#### Records for the task ####
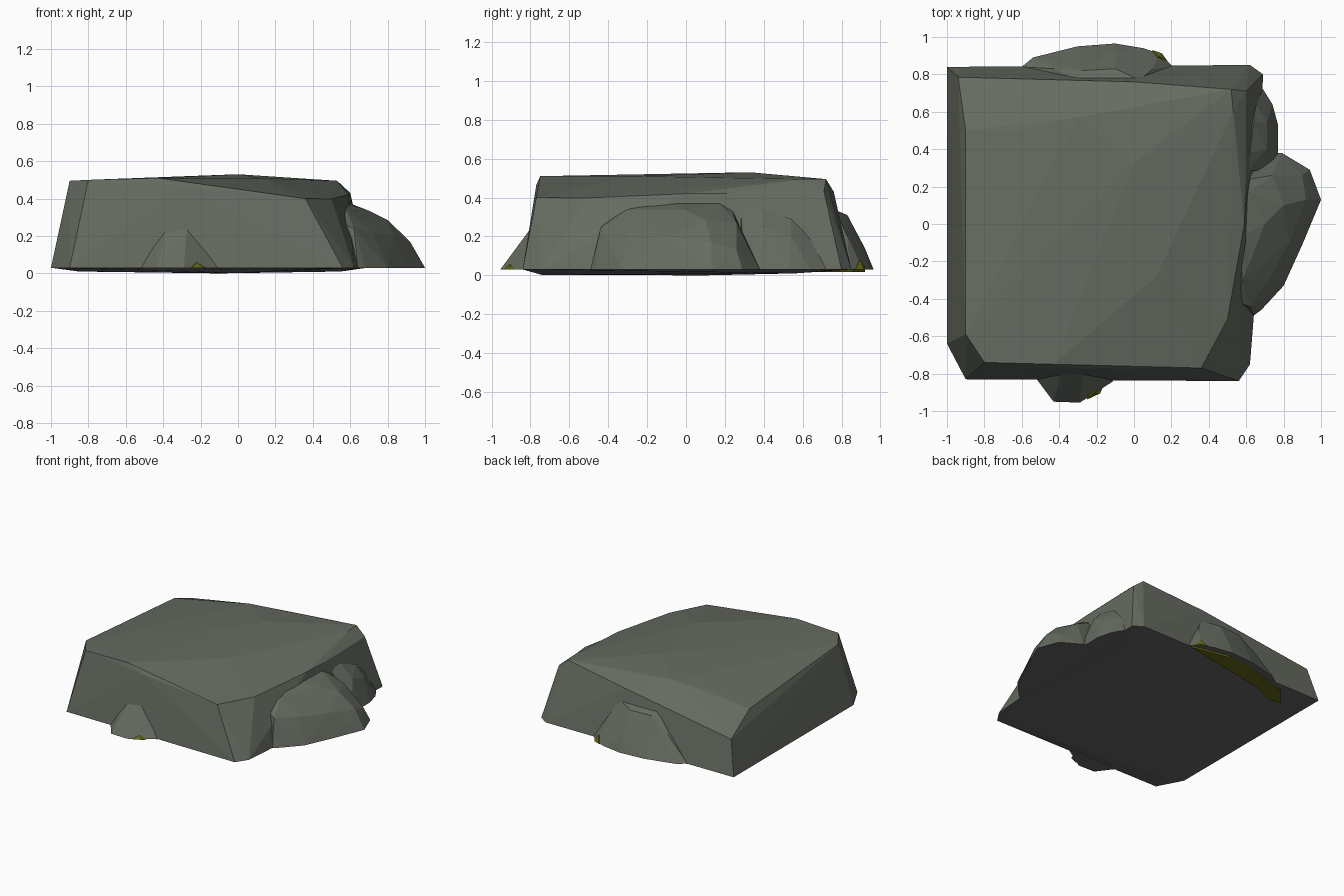
import bpy, bmesh


def material(name, rgb):
    m = bpy.data.materials.new(name)
    m.diffuse_color = (*rgb, 1)
    return m


STONE = material("grey_green_stone", (0.13, 0.148, 0.118))
UNDER = material("grey_underside", (0.125, 0.125, 0.125))
MOSS = material("olive_moss", (0.125, 0.14, 0.008))


def finish(name, bm, mats):
    bmesh.ops.recalc_face_normals(bm, faces=bm.faces)
    bm.normal_update()
    if len(mats) > 1:  # downward faces take the underside colour
        for f in bm.faces:
            f.material_index = 1 if f.normal.z < -0.8 else 0
    me = bpy.data.meshes.new(name)
    bm.to_mesh(me)
    bm.free()
    for m in mats:
        me.materials.append(m)
    ob = bpy.data.objects.new(name, me)
    bpy.context.collection.objects.link(ob)


def rock(name, foot, crown, mats=(STONE, UNDER), z=0.03):
    """Faceted stone: convex hull of a ground outline and raised points."""
    bm = bmesh.new()
    for p in [(x, y, z) for x, y in foot] + list(crown):
        bm.verts.new(p)
    res = bmesh.ops.convex_hull(bm, input=bm.verts)
    junk = {e for e in res["geom_interior"] + res["geom_unused"]
            if isinstance(e, bmesh.types.BMVert)}
    bmesh.ops.delete(bm, geom=list(junk), context='VERTS')
    finish(name, bm, mats)


def plate(name, outline, z0, z1):
    bm = bmesh.new()
    f = bm.faces.new([bm.verts.new((x, y, z0)) for x, y in outline])
    ext = bmesh.ops.extrude_face_region(bm, geom=[f])
    up = [v for v in ext["geom"] if isinstance(v, bmesh.types.BMVert)]
    bmesh.ops.translate(bm, verts=up, vec=(0, 0, z1 - z0))
    if not any(len(g.verts) == len(outline) and g.calc_center_median().z < z0 + 1e-4
               for g in bm.faces):
        bm.faces.new([v for v in bm.verts if v not in up])
    finish(name, bm, [MOSS])


# Main flat boulder, lower at its back left and front right
rock("main_slab",
     [(-1, 0.84), (-1, -0.64), (-0.9, -0.83), (0.56, -0.84), (0.62, -0.75),
      (0.64, -0.5), (0.69, 0.8), (0.62, 0.85)],
     [(-0.94, 0.785, 0.29), (-0.9, 0.5, 0.41), (-0.9, -0.59, 0.495),
      (-0.8, -0.74, 0.5), (-0.43, -0.75, 0.51), (-0.3, -0.77, 0.465),
      (0.36, -0.77, 0.40), (0.5, -0.51, 0.398), (0.59, 0.0, 0.42),
      (0.6, 0.2, 0.42), (0.6, 0.71, 0.43), (0.52, 0.72, 0.495),
      (0.53, 0.6, 0.495), (0.0, 0.76, 0.43), (-0.3, 0.57, 0.5),
      (-0.6, 0.5, 0.46), (0.0, 0.33, 0.53), (0.12, -0.28, 0.51),
      # shallow belly
      (0.0, -0.74, 0.002), (-0.85, -0.66, 0.01), (0.55, 0.56, 0.01),
      (-0.1, 0.1, 0.0)])

# Large lump on the right
rock("right_lump",
     [(0.5, -0.43), (0.64, -0.49), (0.68, -0.46), (0.8, -0.33), (0.9, -0.11),
      (1.0, 0.13), (0.94, 0.29), (0.79, 0.38), (0.5, 0.36)],
     [(0.55, -0.42, 0.27), (0.62, -0.44, 0.24), (0.58, -0.3, 0.34),
      (0.56, -0.08, 0.38), (0.61, 0.17, 0.37), (0.62, 0.24, 0.33),
      (0.7, 0.0, 0.335), (0.8, 0.1, 0.285), (0.74, 0.26, 0.27),
      (0.92, 0.13, 0.17), (0.83, -0.1, 0.2), (0.9, 0.26, 0.13),
      (0.72, -0.3, 0.22)])

# Smaller lump behind it
rock("right_back_lump",
     [(0.5, 0.25), (0.76, 0.3), (0.77, 0.38), (0.77, 0.53), (0.74, 0.64),
      (0.69, 0.72), (0.5, 0.7)],
     [(0.6, 0.28, 0.36), (0.62, 0.38, 0.35), (0.64, 0.54, 0.29),
      (0.71, 0.4, 0.25), (0.71, 0.54, 0.2), (0.65, 0.65, 0.18)])

# Lump at the back
rock("back_lump",
     [(-0.6, 0.84), (-0.54, 0.89), (-0.37, 0.93), (-0.3, 0.95), (-0.1, 0.965),
      (0.05, 0.94), (0.14, 0.91), (0.21, 0.84), (0.1, 0.7), (-0.5, 0.7)],
     [(-0.3, 0.77, 0.335), (0.03, 0.77, 0.335), (-0.1, 0.83, 0.31),
      (-0.28, 0.82, 0.31), (-0.43, 0.83, 0.2), (0.1, 0.83, 0.2),
      (-0.1, 0.92, 0.14)])

# Lump at the front
rock("front_lump",
     [(-0.52, -0.83), (-0.43, -0.95), (-0.29, -0.955), (-0.11, -0.84),
      (-0.3, -0.7)],
     [(-0.27, -0.785, 0.26), (-0.39, -0.8, 0.225), (-0.45, -0.81, 0.15)])

# Olive moss: strip below the back edge and small tufts at the foot
plate("moss_strip",
      [(0.19, 0.86), (-0.1, 0.92), (-0.34, 0.89), (-0.69, 0.79), (-0.8, 0.66),
       (-0.7, 0.64), (-0.55, 0.72), (0.0, 0.82)], 0.016, 0.029)
rock("back_moss_tuft", [(0.08, 0.86), (0.1, 0.93), (0.15, 0.912), (0.18, 0.87)],
     [(0.13, 0.895, 0.08)], [MOSS])
rock("front_moss_tuft", [(-0.26, -0.88), (-0.25, -0.938), (-0.18, -0.905), (-0.17, -0.88)],
     [(-0.22, -0.905, 0.06)], [MOSS])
####
** Work to be completed **
Leave the pictures out and output all of the data verbatim.

** Answer below **
import bpy, bmesh


def material(name, rgb):
    m = bpy.data.materials.new(name)
    m.diffuse_color = (*rgb, 1)
    return m


STONE = material("grey_green_stone", (0.13, 0.148, 0.118))
UNDER = material("grey_underside", (0.125, 0.125, 0.125))
MOSS = material("olive_moss", (0.125, 0.14, 0.008))


def finish(name, bm, mats):
    bmesh.ops.recalc_face_normals(bm, faces=bm.faces)
    bm.normal_update()
    if len(mats) > 1:  # downward faces take the underside colour
        for f in bm.faces:
            f.material_index = 1 if f.normal.z < -0.8 else 0
    me = bpy.data.meshes.new(name)
    bm.to_mesh(me)
    bm.free()
    for m in mats:
        me.materials.append(m)
    ob = bpy.data.objects.new(name, me)
    bpy.context.collection.objects.link(ob)


def rock(name, foot, crown, mats=(STONE, UNDER), z=0.03):
    """Faceted stone: convex hull of a ground outline and raised points."""
    bm = bmesh.new()
    for p in [(x, y, z) for x, y in foot] + list(crown):
        bm.verts.new(p)
    res = bmesh.ops.convex_hull(bm, input=bm.verts)
    junk = {e for e in res["geom_interior"] + res["geom_unused"]
            if isinstance(e, bmesh.types.BMVert)}
    bmesh.ops.delete(bm, geom=list(junk), context='VERTS')
    finish(name, bm, mats)


def plate(name, outline, z0, z1):
    bm = bmesh.new()
    f = bm.faces.new([bm.verts.new((x, y, z0)) for x, y in outline])
    ext = bmesh.ops.extrude_face_region(bm, geom=[f])
    up = [v for v in ext["geom"] if isinstance(v, bmesh.types.BMVert)]
    bmesh.ops.translate(bm, verts=up, vec=(0, 0, z1 - z0))
    if not any(len(g.verts) == len(outline) and g.calc_center_median().z < z0 + 1e-4
               for g in bm.faces):
        bm.faces.new([v for v in bm.verts if v not in up])
    finish(name, bm, [MOSS])


# Main flat boulder, lower at its back left and front right
rock("main_slab",
     [(-1, 0.84), (-1, -0.64), (-0.9, -0.83), (0.56, -0.84), (0.62, -0.75),
      (0.64, -0.5), (0.69, 0.8), (0.62, 0.85)],
     [(-0.94, 0.785, 0.29), (-0.9, 0.5, 0.41), (-0.9, -0.59, 0.495),
      (-0.8, -0.74, 0.5), (-0.43, -0.75, 0.51), (-0.3, -0.77, 0.465),
      (0.36, -0.77, 0.40), (0.5, -0.51, 0.398), (0.59, 0.0, 0.42),
      (0.6, 0.2, 0.42), (0.6, 0.71, 0.43), (0.52, 0.72, 0.495),
      (0.53, 0.6, 0.495), (0.0, 0.76, 0.43), (-0.3, 0.57, 0.5),
      (-0.6, 0.5, 0.46), (0.0, 0.33, 0.53), (0.12, -0.28, 0.51),
      # shallow belly
      (0.0, -0.74, 0.002), (-0.85, -0.66, 0.01), (0.55, 0.56, 0.01),
      (-0.1, 0.1, 0.0)])

# Large lump on the right
rock("right_lump",
     [(0.5, -0.43), (0.64, -0.49), (0.68, -0.46), (0.8, -0.33), (0.9, -0.11),
      (1.0, 0.13), (0.94, 0.29), (0.79, 0.38), (0.5, 0.36)],
     [(0.55, -0.42, 0.27), (0.62, -0.44, 0.24), (0.58, -0.3, 0.34),
      (0.56, -0.08, 0.38), (0.61, 0.17, 0.37), (0.62, 0.24, 0.33),
      (0.7, 0.0, 0.335), (0.8, 0.1, 0.285), (0.74, 0.26, 0.27),
      (0.92, 0.13, 0.17), (0.83, -0.1, 0.2), (0.9, 0.26, 0.13),
      (0.72, -0.3, 0.22)])

# Smaller lump behind it
rock("right_back_lump",
     [(0.5, 0.25), (0.76, 0.3), (0.77, 0.38), (0.77, 0.53), (0.74, 0.64),
      (0.69, 0.72), (0.5, 0.7)],
     [(0.6, 0.28, 0.36), (0.62, 0.38, 0.35), (0.64, 0.54, 0.29),
      (0.71, 0.4, 0.25), (0.71, 0.54, 0.2), (0.65, 0.65, 0.18)])

# Lump at the back
rock("back_lump",
     [(-0.6, 0.84), (-0.54, 0.89), (-0.37, 0.93), (-0.3, 0.95), (-0.1, 0.965),
      (0.05, 0.94), (0.14, 0.91), (0.21, 0.84), (0.1, 0.7), (-0.5, 0.7)],
     [(-0.3, 0.77, 0.335), (0.03, 0.77, 0.335), (-0.1, 0.83, 0.31),
      (-0.28, 0.82, 0.31), (-0.43, 0.83, 0.2), (0.1, 0.83, 0.2),
      (-0.1, 0.92, 0.14)])

# Lump at the front
rock("front_lump",
     [(-0.52, -0.83), (-0.43, -0.95), (-0.29, -0.955), (-0.11, -0.84),
      (-0.3, -0.7)],
     [(-0.27, -0.785, 0.26), (-0.39, -0.8, 0.225), (-0.45, -0.81, 0.15)])

# Olive moss: strip below the back edge and small tufts at the foot
plate("moss_strip",
      [(0.19, 0.86), (-0.1, 0.92), (-0.34, 0.89), (-0.69, 0.79), (-0.8, 0.66),
       (-0.7, 0.64), (-0.55, 0.72), (0.0, 0.82)], 0.016, 0.029)
rock("back_moss_tuft", [(0.08, 0.86), (0.1, 0.93), (0.15, 0.912), (0.18, 0.87)],
     [(0.13, 0.895, 0.08)], [MOSS])
rock("front_moss_tuft", [(-0.26, -0.88), (-0.25, -0.938), (-0.18, -0.905), (-0.17, -0.88)],
     [(-0.22, -0.905, 0.06)], [MOSS])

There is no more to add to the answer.